Royal Netherlands
Institute for Sea Research

Movement & Connectivity

Movement is crucial to almost any ecological and evolutionary process. Within the group of Coastal Movement Ecology (C-MovE) we study the movement of plankton, invertebrates, fish, birds, reptiles and marine mammals on various spatial scales, and how their movement connects trophic levels, habitats, and ecosystems.

Bird movement

Coastal areas are important for many birds. Since the distribution of birds is highly dynamic in time and space, monitoring of bird movements over vast areas is a major challenge.  We follow the birds with traditional colour-ring programs and advanced tracking technology such as GPS bird tracking technology (GPS-GSM-trackers) and WATLAS (Wadden Sea Advanced Tracking and Localisation of Animals in real life Systems). > More information 

Marine Mammal movement

Harbour seals and grey seals are important predators inhabiting our coastal waters. Using GPS tracking technology we are able to study their movement and diving behavior in great detail. At NIOZ, we jointly work with WMR to understand which foraging habitats they prefer and how they move to find their prey. Once the mechanisms underlying their movement are understood, they will be applied to other species and regions, like seals in the Arctic.

Fish Movement
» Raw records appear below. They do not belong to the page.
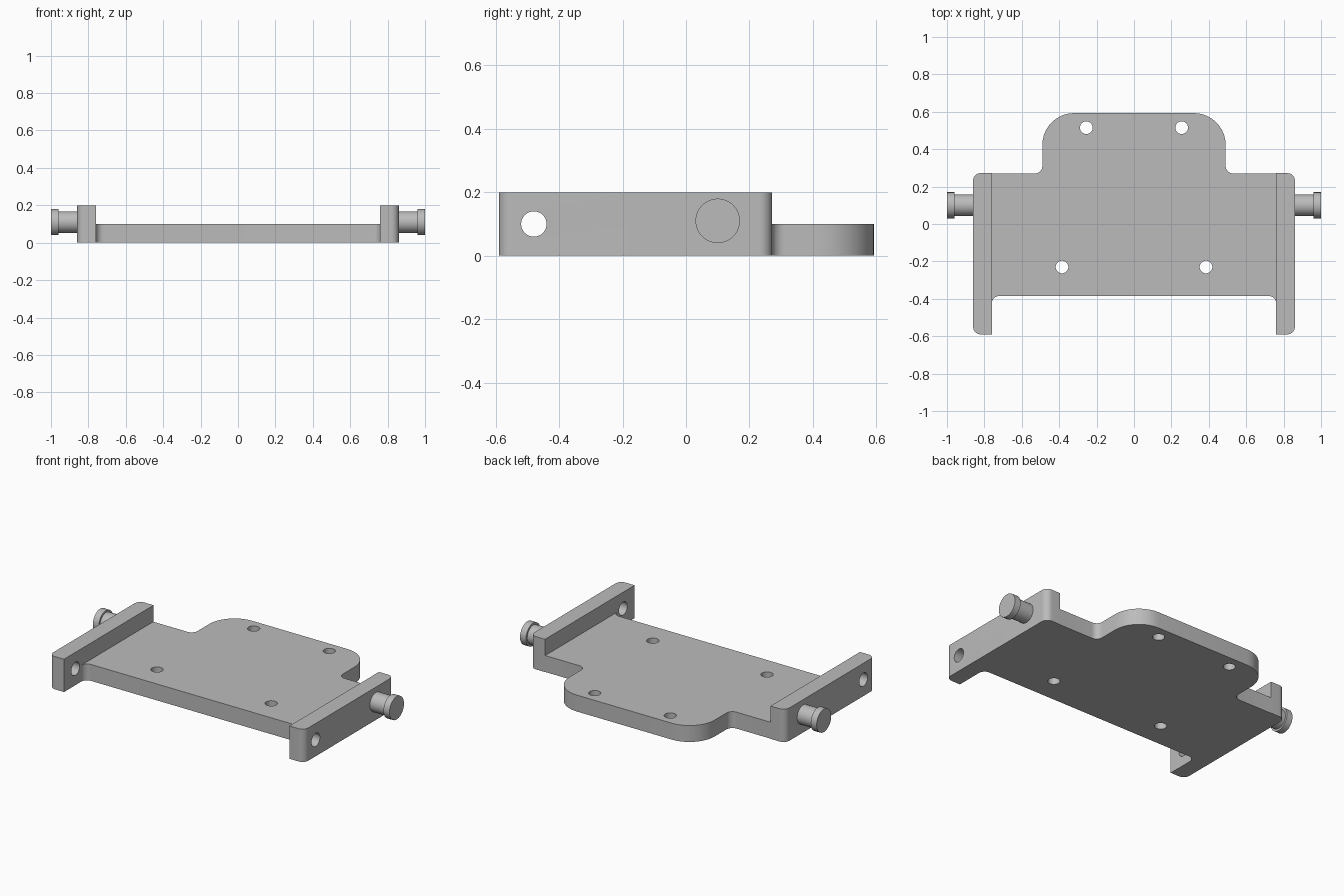
import bpy, bmesh, math
from mathutils import Vector, Matrix

if "Cube" in bpy.data.objects:
    bpy.data.objects.remove(bpy.data.objects["Cube"])

grey = bpy.data.materials.new("grey metal")
grey.diffuse_color = (0.5, 0.5, 0.5, 1)
grey.use_nodes = True
grey.node_tree.nodes["Principled BSDF"].inputs["Base Color"].default_value = grey.diffuse_color


def rounded(corners, steps=10):
    """Round the corners of an outline given as (x, y, radius)."""
    pts = []
    for i, (x, y, r) in enumerate(corners):
        p = Vector((x, y))
        if r == 0:
            pts.append(p)
            continue
        a = (Vector(corners[i - 1][:2]) - p).normalized()
        b = (Vector(corners[(i + 1) % len(corners)][:2]) - p).normalized()
        # all corners are square, so the arc centre lies at r along both sides
        c = p + (a + b) * r
        for k in range(steps + 1):
            t = k / steps * math.pi / 2
            pts.append(c - b * r * math.cos(t) - a * r * math.sin(t))
    return pts


def finish(bm, name):
    bmesh.ops.recalc_face_normals(bm, faces=bm.faces)
    me = bpy.data.meshes.new(name)
    bm.to_mesh(me)
    bm.free()
    me.materials.append(grey)
    ob = bpy.data.objects.new(name, me)
    bpy.context.collection.objects.link(ob)
    return ob


def slab(name, pts, height):
    bm = bmesh.new()
    f = bm.faces.new([bm.verts.new((p.x, p.y, 0)) for p in pts])
    res = bmesh.ops.extrude_face_region(bm, geom=[f])
    top = [v for v in res["geom"] if isinstance(v, bmesh.types.BMVert)]
    bmesh.ops.translate(bm, verts=top, vec=(0, 0, height))
    return finish(bm, name)


def cylinder(name, loc, radius, depth, axis="Z"):
    bm = bmesh.new()
    m = Matrix.Translation(loc)
    if axis == "X":
        m = m @ Matrix.Rotation(math.pi / 2, 4, "Y")
    bmesh.ops.create_cone(bm, cap_ends=True, segments=48, radius1=radius,
                          radius2=radius, depth=depth, matrix=m)
    return finish(bm, name)


def combine(target, other, operation):
    mod = target.modifiers.new("combine", "BOOLEAN")
    mod.operation, mod.solver, mod.object = operation, "EXACT", other
    bpy.context.view_layer.objects.active = target
    bpy.ops.object.modifier_apply(modifier=mod.name)
    bpy.data.objects.remove(other)


def smooth(ob):
    bpy.ops.object.select_all(action="DESELECT")
    ob.select_set(True)
    bpy.context.view_layer.objects.active = ob
    bpy.ops.object.shade_smooth_by_angle(angle=math.radians(30))


# Base plate with rear tab and filleted inner corners
half = [(0.76, -0.385, 0.04), (0.76, -0.45, 0), (0.8, -0.45, 0),
        (0.8, 0.27, 0), (0.49, 0.27, 0.04), (0.49, 0.593, 0.17)]
outline = half + [(-x, y, r) for x, y, r in reversed(half)]
body = slab("mounting_plate", rounded(outline), 0.1)

# Side rails with rounded outer corners, joined to the plate
for s in (1, -1):
    rail = slab("side_rail", rounded([
        (s * 0.76, -0.59, 0), (s * 0.86, -0.59, 0.04),
        (s * 0.86, 0.272, 0.04), (s * 0.76, 0.272, 0)]), 0.2)
    combine(body, rail, "UNION")

# Screw holes in the plate, cross holes in the rails
for s in (1, -1):
    for x, y in ((0.255, 0.515), (0.385, -0.23)):
        combine(body, cylinder("cutter", (s * x, y, 0.05), 0.034, 0.4), "DIFFERENCE")
    combine(body, cylinder("cutter", (s * 0.81, -0.48, 0.1), 0.04, 0.3, "X"), "DIFFERENCE")
smooth(body)

# Side pins: a shaft and a wider head, turned as one profile
for s, side in ((1, "right"), (-1, "left")):
    pin = cylinder(side + "_pin", (s * 0.91, 0.1, 0.11), 0.058, 0.14, "X")
    head = cylinder("pin_head", (s * 0.98, 0.1, 0.11), 0.07, 0.04, "X")
    combine(pin, head, "UNION")
    smooth(pin)
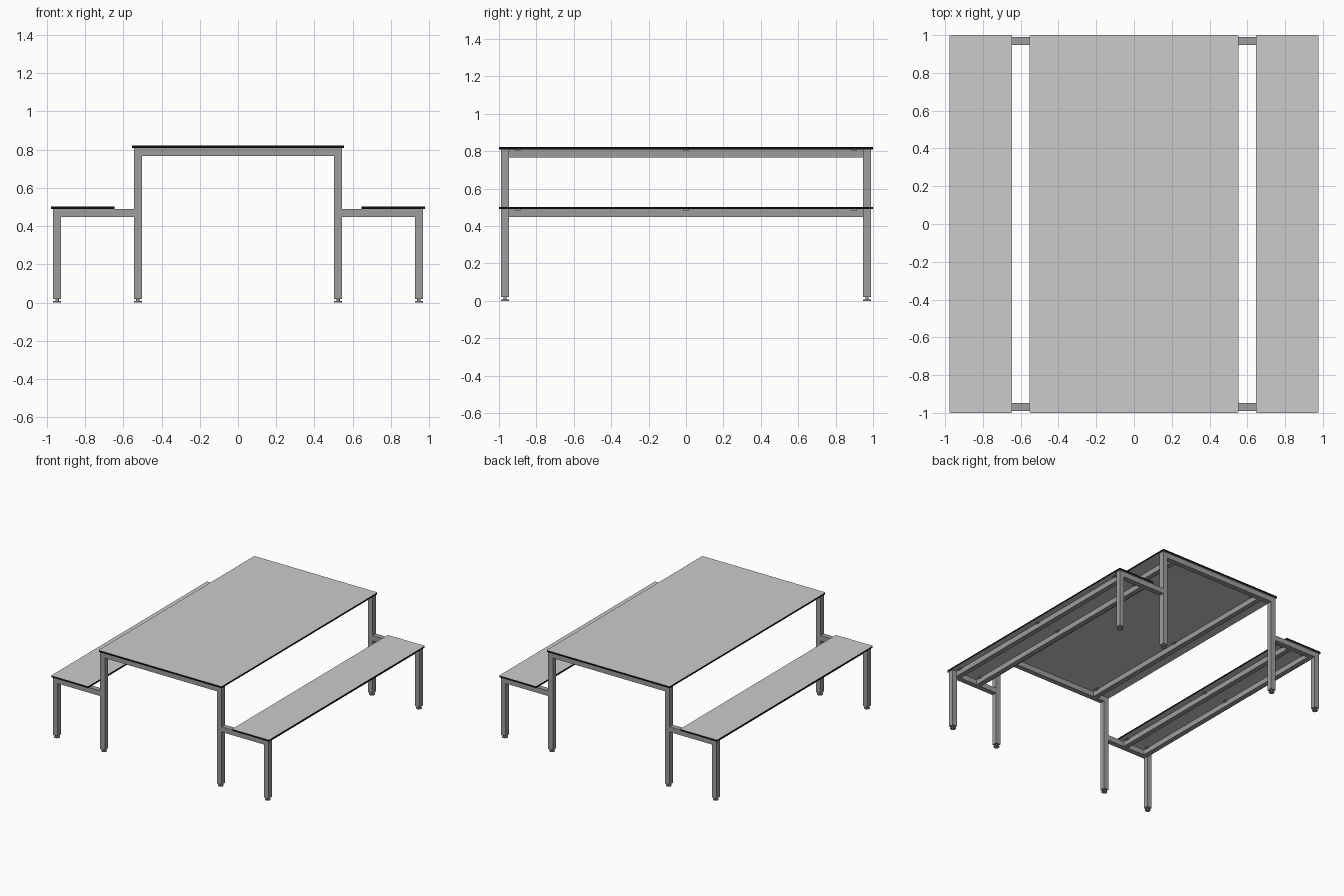
import bpy, bmesh

cube = bpy.data.objects.get("Cube")
if cube:
    bpy.data.objects.remove(cube, do_unlink=True)


def material(name, value):
    mat = bpy.data.materials.new(name)
    mat.use_nodes = True
    colour = (value, value, value, 1)
    mat.diffuse_color = colour
    mat.node_tree.nodes["Principled BSDF"].inputs["Base Color"].default_value = colour
    return mat


BOARD = material("light grey board", 0.6)
EDGE = material("black board edge", 0.005)
STEEL = material("grey steel", 0.34)


def finish(name, bm, *mats):
    mesh = bpy.data.meshes.new(name)
    bm.to_mesh(mesh)
    bm.free()
    for mat in mats:
        mesh.materials.append(mat)
    obj = bpy.data.objects.new(name, mesh)
    bpy.context.collection.objects.link(obj)
    return obj


def box_mesh(low, high):
    bm = bmesh.new()
    bmesh.ops.create_cube(bm, size=1)
    for v in bm.verts:
        for i in range(3):
            v.co[i] = (low[i] + high[i]) / 2 + v.co[i] * (high[i] - low[i])
    return bm


def bar(name, low, high):
    return finish(name, box_mesh(low, high), STEEL)


def board(name, x0, x1, z0, z1):
    # Board with softened corners and a dark edge band
    bm = box_mesh((x0, -1, z0), (x1, 1, z1))
    corners = [e for e in bm.edges
               if abs(e.verts[0].co.z - e.verts[1].co.z) > 0.001]
    bmesh.ops.bevel(bm, geom=corners, offset=0.008, segments=3,
                    profile=0.5, affect='EDGES')
    bm.normal_update()
    for f in bm.faces:
        f.material_index = 0 if abs(f.normal.z) > 0.5 else 1
    return finish(name, bm, BOARD, EDGE)


def disc(name, x, y, z, radius, height):
    bm = bmesh.new()
    bmesh.ops.create_cone(bm, cap_ends=True, segments=20,
                          radius1=radius, radius2=radius, depth=height)
    bmesh.ops.translate(bm, verts=bm.verts, vec=(x, y, z + height / 2))
    return finish(name, bm, STEEL)


TUBE = 0.042
TABLE_Z, SEAT_Z = 0.809, 0.490
LEG_X, SEAT_LEG_X, LEG_Y = 0.524, 0.946, 0.968
H = TUBE / 2


def rail(name, x, top):
    # Lengthwise rail with screw tabs along its sides
    inner = LEG_Y - H
    bar(name, (x - H * 0.95, -inner, top - TUBE), (x + H * 0.95, inner, top))
    for y in (-0.9, 0, 0.9):
        bar(name + "_tab", (x - 0.04, y - 0.015, top - 0.006),
            (x + 0.04, y + 0.015, top))


# Boards
board("table_top", -0.553, 0.553, TABLE_Z, 0.822)
board("left_seat", 0.645, 0.978, SEAT_Z, 0.502)
board("right_seat", -0.978, -0.645, SEAT_Z, 0.502)

for end, y in (("front", -LEG_Y), ("back", LEG_Y)):
    # Beam under the table end
    bar(end + "_table_beam", (-LEG_X + H, y - H, TABLE_Z - TUBE),
        (LEG_X - H, y + H, TABLE_Z))
    for side, s in (("left", 1), ("right", -1)):
        name = end + "_" + side
        # Legs with levelling feet
        for part, x, top in (("_table_leg", LEG_X, TABLE_Z),
                             ("_seat_leg", SEAT_LEG_X, SEAT_Z)):
            bar(name + part, (s * x - H, y - H, 0.02), (s * x + H, y + H, top))
            disc(name + part + "_foot", s * x, y, 0, 0.021, 0.008)
            disc(name + part + "_stem", s * x, y, 0.008, 0.009, 0.013)
        # Arm joining the seat leg to the table leg
        xs = sorted((s * (LEG_X + H), s * (SEAT_LEG_X - H)))
        bar(name + "_seat_arm", (xs[0], y - H, SEAT_Z - TUBE),
            (xs[1], y + H, SEAT_Z))

# Lengthwise rails
for side, s in (("left", 1), ("right", -1)):
    rail(side + "_table_rail", s * 0.42, TABLE_Z)
    rail(side + "_inner_seat_rail", s * 0.715, SEAT_Z)
    rail(side + "_outer_seat_rail", s * 0.91, SEAT_Z)
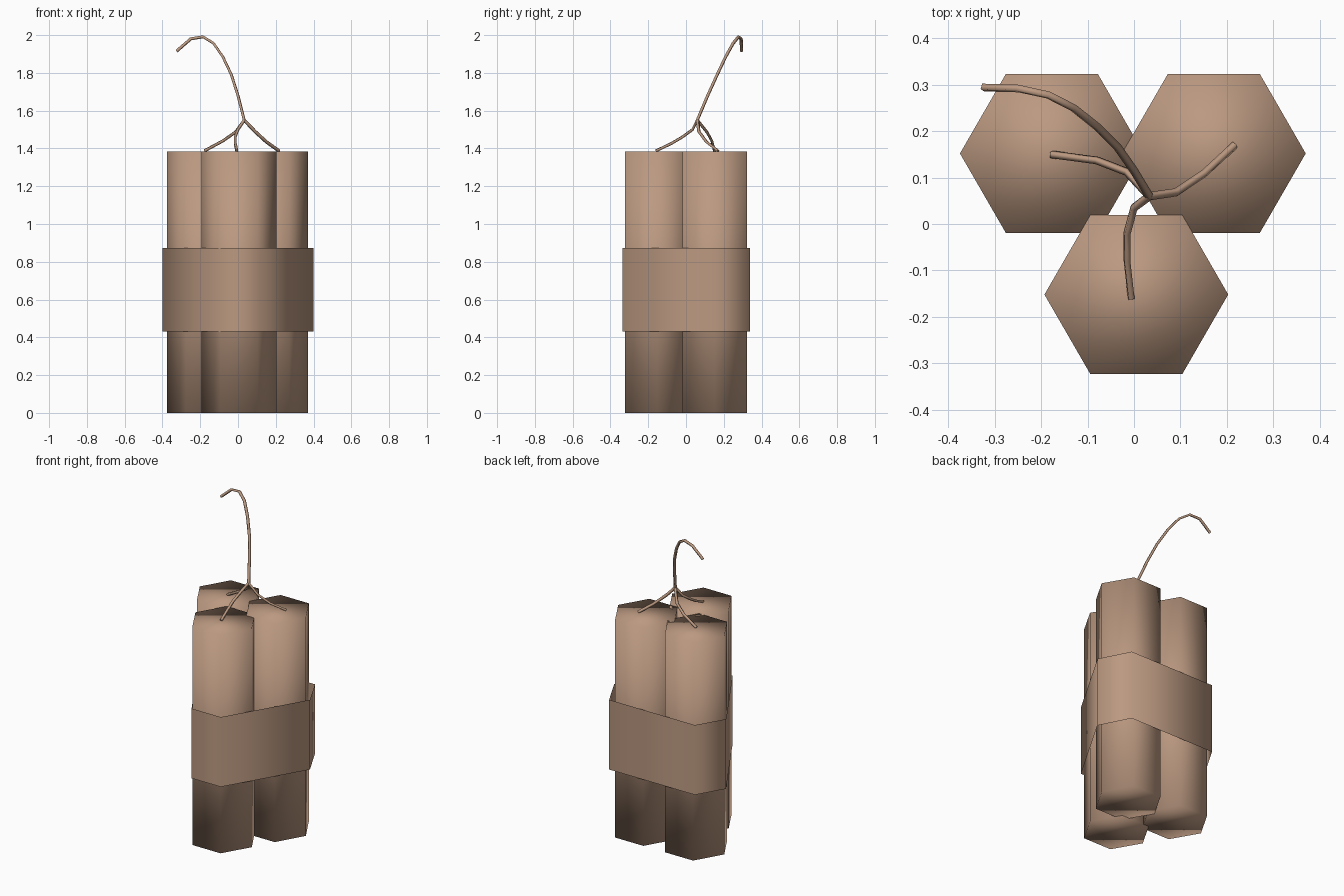
import bpy
import bmesh
from math import cos, sin, pi

cube = bpy.data.objects.get("Cube")
if cube:
    bpy.data.objects.remove(cube, do_unlink=True)

brown = bpy.data.materials.new("warm brown")
brown.use_nodes = True
colour = (0.50, 0.32, 0.22, 1)
brown.diffuse_color = colour
brown.node_tree.nodes["Principled BSDF"].inputs["Base Color"].default_value = colour


def prism(name, outline, bottom, top, capped):
    """Extrude a counter-clockwise outline, smooth shaded throughout."""
    bm = bmesh.new()
    low = [bm.verts.new((x, y, bottom)) for x, y in outline]
    high = [bm.verts.new((x, y, top)) for x, y in outline]
    n = len(outline)
    for i in range(n):
        j = (i + 1) % n
        bm.faces.new((low[i], low[j], high[j], high[i]))
    if capped:
        bm.faces.new(low[::-1])
        bm.faces.new(high)
    for face in bm.faces:
        face.smooth = True
    mesh = bpy.data.meshes.new(name)
    bm.to_mesh(mesh)
    bm.free()
    mesh.materials.append(brown)
    obj = bpy.data.objects.new(name, mesh)
    bpy.context.collection.objects.link(obj)


def cord(name, points, radius=0.009):
    """Thin square-section cord along a path, turned into a mesh."""
    curve = bpy.data.curves.new(name, "CURVE")
    curve.dimensions = "3D"
    curve.bevel_depth = radius
    curve.bevel_resolution = 0
    curve.use_fill_caps = True
    spline = curve.splines.new("POLY")
    spline.points.add(len(points) - 1)
    for point, co in zip(spline.points, points):
        point.co = (*co, 1)
    spline.use_smooth = True
    curve.materials.append(brown)
    obj = bpy.data.objects.new(name, curve)
    bpy.context.collection.objects.link(obj)
    bpy.ops.object.select_all(action="DESELECT")
    obj.select_set(True)
    bpy.context.view_layer.objects.active = obj
    bpy.ops.object.convert(target="MESH")


# Three hexagonal sticks
sticks = {"front_stick": (0.005, -0.152),
          "back_left_stick": (0.172, 0.152),
          "back_right_stick": (-0.177, 0.152)}
for name, (cx, cy) in sticks.items():
    hexagon = [(cx + 0.198 * cos(i * pi / 3), cy + 0.198 * sin(i * pi / 3))
               for i in range(6)]
    prism(name, hexagon, 0, 1.385, True)

# Open wrapping band
prism("band", [(-0.09, -0.337), (0.115, -0.337), (0.40, 0.15),
               (0.302, 0.34), (-0.30, 0.34), (-0.40, 0.17)],
      0.43, 0.873, False)

# Fuses meeting at a knot above the sticks
knot = (0.033, 0.06, 1.55)
cord("main_fuse", [knot, (0, 0.115, 1.68), (-0.035, 0.165, 1.79),
                   (-0.08, 0.21, 1.885), (-0.13, 0.25, 1.957),
                   (-0.185, 0.278, 1.991), (-0.25, 0.292, 1.98),
                   (-0.325, 0.294, 1.915)])
cord("front_fuse", [knot, (0, 0.035, 1.50), (-0.015, -0.02, 1.46),
                    (-0.015, -0.08, 1.425), (-0.006, -0.16, 1.387)])
cord("back_left_fuse", [knot, (0.09, 0.068, 1.49),
                        (0.15, 0.108, 1.435), (0.217, 0.17, 1.387)])
cord("back_right_fuse", [knot, (-0.015, 0.112, 1.485),
                         (-0.08, 0.137, 1.44), (-0.178, 0.15, 1.387)])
The Wadden Sea harbor more than hundred fish species. Many young flatfish and other species spend their first month in the rich and shallow nursery of the Wadden Sea. In winter the shallow waters are too cold, and the fish migrate to the North Sea. In the Swimway project of the Wadden Fund, we are looking into the future, to find starting points for management of the Wadden Sea to enhance fish populations and ecosystem resilience.

Plankton movement

While some forms are capable of independent movement and can swim hundreds of meters vertically in a single day, their horizontal position is primarily determined by the surrounding water movement, and plankton typically flow with sea currents. Since the early 1970s, developments in phytoplankton in the Wadden Sea have been closely followed by NIOZ scientists, by taking weekly water samples from the NIOZ jetty.